  • MAS further seeks to deter misconduct through firm actions against errant behaviour given that it would not be viable nor sensible to strive to safeguard against all transgressions.
  • With poor governance and culture being a key root cause of market misconduct, we have also raised awareness on the importance of individual accountability and conduct to the industry.

With over 1100 licensed and registered asset managers managing over S$5 trillion of assets todayMAS Asset Management Survey 2021, our supervisory approach has to be more data-driven as well as more outcome-driven than ever before.
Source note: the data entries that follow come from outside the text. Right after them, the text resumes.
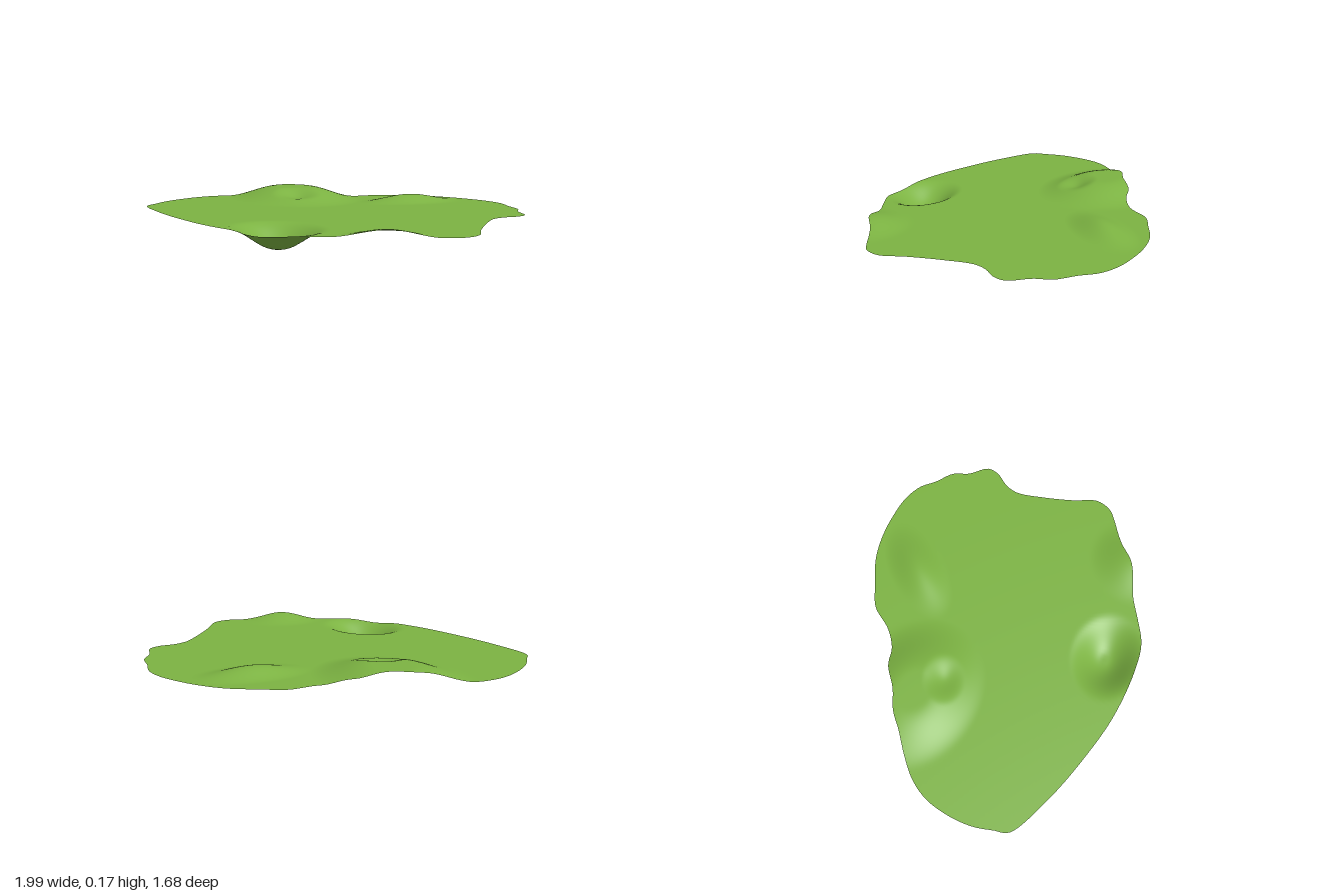
import * as THREE from 'three';

// Shoreline of the patch as [x, z], clockwise seen from above
const OUTLINE = [
  [0.30, -0.84], [0.41, -0.84], [0.52, -0.81], [0.60, -0.75], [0.70, -0.69], [0.75, -0.61],
  [0.84, -0.53], [0.84, -0.46], [0.80, -0.38], [0.79, -0.30], [0.84, -0.16], [0.92, 0.01],
  [0.99, 0.13], [0.98, 0.22], [0.93, 0.28], [0.81, 0.39], [0.72, 0.50], [0.56, 0.60],
  [0.45, 0.69], [0.34, 0.77], [0.20, 0.81], [-0.10, 0.835], [-0.38, 0.81], [-0.67, 0.755],
  [-0.91, 0.67], [-0.94, 0.60], [-0.98, 0.50], [-1.00, 0.37], [-0.99, 0.22], [-0.94, 0.10],
  [-0.86, 0.00], [-0.77, -0.09], [-0.70, -0.17], [-0.60, -0.24], [-0.50, -0.34], [-0.41, -0.38],
  [-0.32, -0.47], [-0.25, -0.60], [-0.14, -0.68], [0.00, -0.77], [0.15, -0.82],
];
const BASE = 0.1;

// Smooth elliptical hills (positive) and hollows (negative); core is the flat part
const BUMPS = [
  { x: -0.55, z: -0.14, rx: 0.45, rz: 0.36, turn: 0, h: 0.07, core: 0.25 },    // broad hill
  { x: -0.41, z: -0.04, rx: 0.15, rz: 0.12, turn: 0.5, h: -0.035, core: 0 },   // crater in the hill
  { x: 0.06, z: -0.52, rx: 0.32, rz: 0.16, turn: 1.0, h: 0.042, core: 0 },     // back ridge
  { x: 0.73, z: 0.48, rx: 0.26, rz: 0.22, turn: 0.7, h: 0.04, core: 0 },       // rise at the edge
  { x: 0.18, z: 0.645, rx: 0.26, rz: 0.21, turn: 0.2, h: -0.1, core: 0.1 },    // deep hollow
];

function heightAt(x, z) {
  let y = BASE;
  for (const b of BUMPS) {
    const c = Math.cos(b.turn), s = Math.sin(b.turn);
    const dx = x - b.x, dz = z - b.z;
    const d = Math.hypot((dx * c - dz * s) / b.rx, (dx * s + dz * c) / b.rz);
    y += b.h * (1 - THREE.MathUtils.smoothstep(d, b.core, 1));
  }
  return y;
}

// Concentric rings shrunk from the outline, lifted by the height rule
function buildSurface(rings, segments) {
  const curve = new THREE.CatmullRomCurve3(
    OUTLINE.map(([x, z]) => new THREE.Vector3(x, 0, z)), true);
  const edge = curve.getSpacedPoints(segments).slice(0, segments);
  const positions = [0, heightAt(0, 0), 0];
  const index = [];
  for (let r = 1; r <= rings; r++) {
    for (const p of edge) {
      const x = p.x * r / rings, z = p.z * r / rings;
      positions.push(x, heightAt(x, z), z);
    }
  }
  const id = (r, s) => 1 + (r - 1) * segments + (s % segments);
  for (let s = 0; s < segments; s++) {
    index.push(0, id(1, s + 1), id(1, s));
    for (let r = 1; r < rings; r++) {
      const a = id(r, s), b = id(r, s + 1), c = id(r + 1, s), d = id(r + 1, s + 1);
      index.push(a, b, d, a, d, c);
    }
  }
  const geometry = new THREE.BufferGeometry();
  geometry.setAttribute('position', new THREE.Float32BufferAttribute(positions, 3));
  geometry.setIndex(index);
  geometry.computeVertexNormals();
  return geometry;
}

export function createModel() {
  const group = new THREE.Group();
  group.name = 'grassPatch';
  const grass = new THREE.MeshStandardMaterial({ color: 0x7cb342, side: THREE.DoubleSide });
  const ground = new THREE.Mesh(buildSurface(70, 220), grass);
  ground.name = 'grassGround';
  group.add(ground);
  return group;
}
Let me share briefly what this will entail in the foreseeable future.

Data-driven Assessment

As some of you may know, we have been applying data analytics to help us flag unusual trends or outliers within the industry and direct our supervisory attention to key risk areas and entities such as:

  • In identifying funds where redemptions are expected to persist or whose proceeds are unlikely to be fully paid within the redemption period; and
  • In sieving out adverse data points from your financial statements and audit reports through the use of text analytics.

Looking ahead, MAS will continue to work towards integrating data analytics and monitoring tools more deeply into our ongoing surveillance and supervision.

  • A key initiative is the upcoming fund data collection that will provide MAS with a deeper understanding of individual retail funds managed in Singapore.
    • The pilot move to collect more granular fund data yielded positive results, thanks in no small part to your close cooperation and useful feedback, particularly from the retail asset managers.
    • We will be sharing with you further implementation details when the initiative is fully rolled out later this year.
  • In addition, we are looking to enhance our market scanning competencies, including the use of social media feeds to uncover emerging issues that may not be observable from conventional regulatory data.

Outcome-driven Engagement

To further safeguard investor interests where it matters, MAS will also be stepping up our supervisory engagements to focus on more serious and egregious regulatory breaches.

  • Our supervisory actions will prioritise more significant failures, such as those involving dishonesty, gross conflicts of interest and poor risk management, as these may pose greater investor harm when left unchecked.
  • Having said that, MAS will be equally ready to take to task recalcitrant managers who repeatedly fail to comply with regulatory requirements and conduct standards expected of them, as such behaviour can similarly erode trust in the rest of the industry.
  • As MAS targets our supervisory actions more rigorously at where it would have the most impact, we will also look to signal more strongly and share more widely the range of misconduct and lapses that would not be tolerated in Singapore.

Fundamentally, these ongoing efforts to be more data- and outcome-driven are guided by our risk-focused supervisory approach, which has always sought to give greater business latitude to those of you who are generally well-managed rather than to apply a one-size-fits-all treatment across the industry.


Having outlined where our supervisory focus will point to in the next couple of years, let me close by emphasising that supervision is not a zero-sum game.

  • There is so much more that can be achieved when different stakeholders including the industry, your service providers such as the auditors, and the regulators like MAS come together constructively and collaborate openly to learn from and rely on one another.
  • All of us share a common goal to do so in a manner that will uphold the standing and integrity of the investment ecosystem in Singapore while allowing the asset management sector to innovate and position itself to better seize growth opportunities in the future.

On that note, I wish you all a fruitful and engaging discussion this afternoon.

Thank you.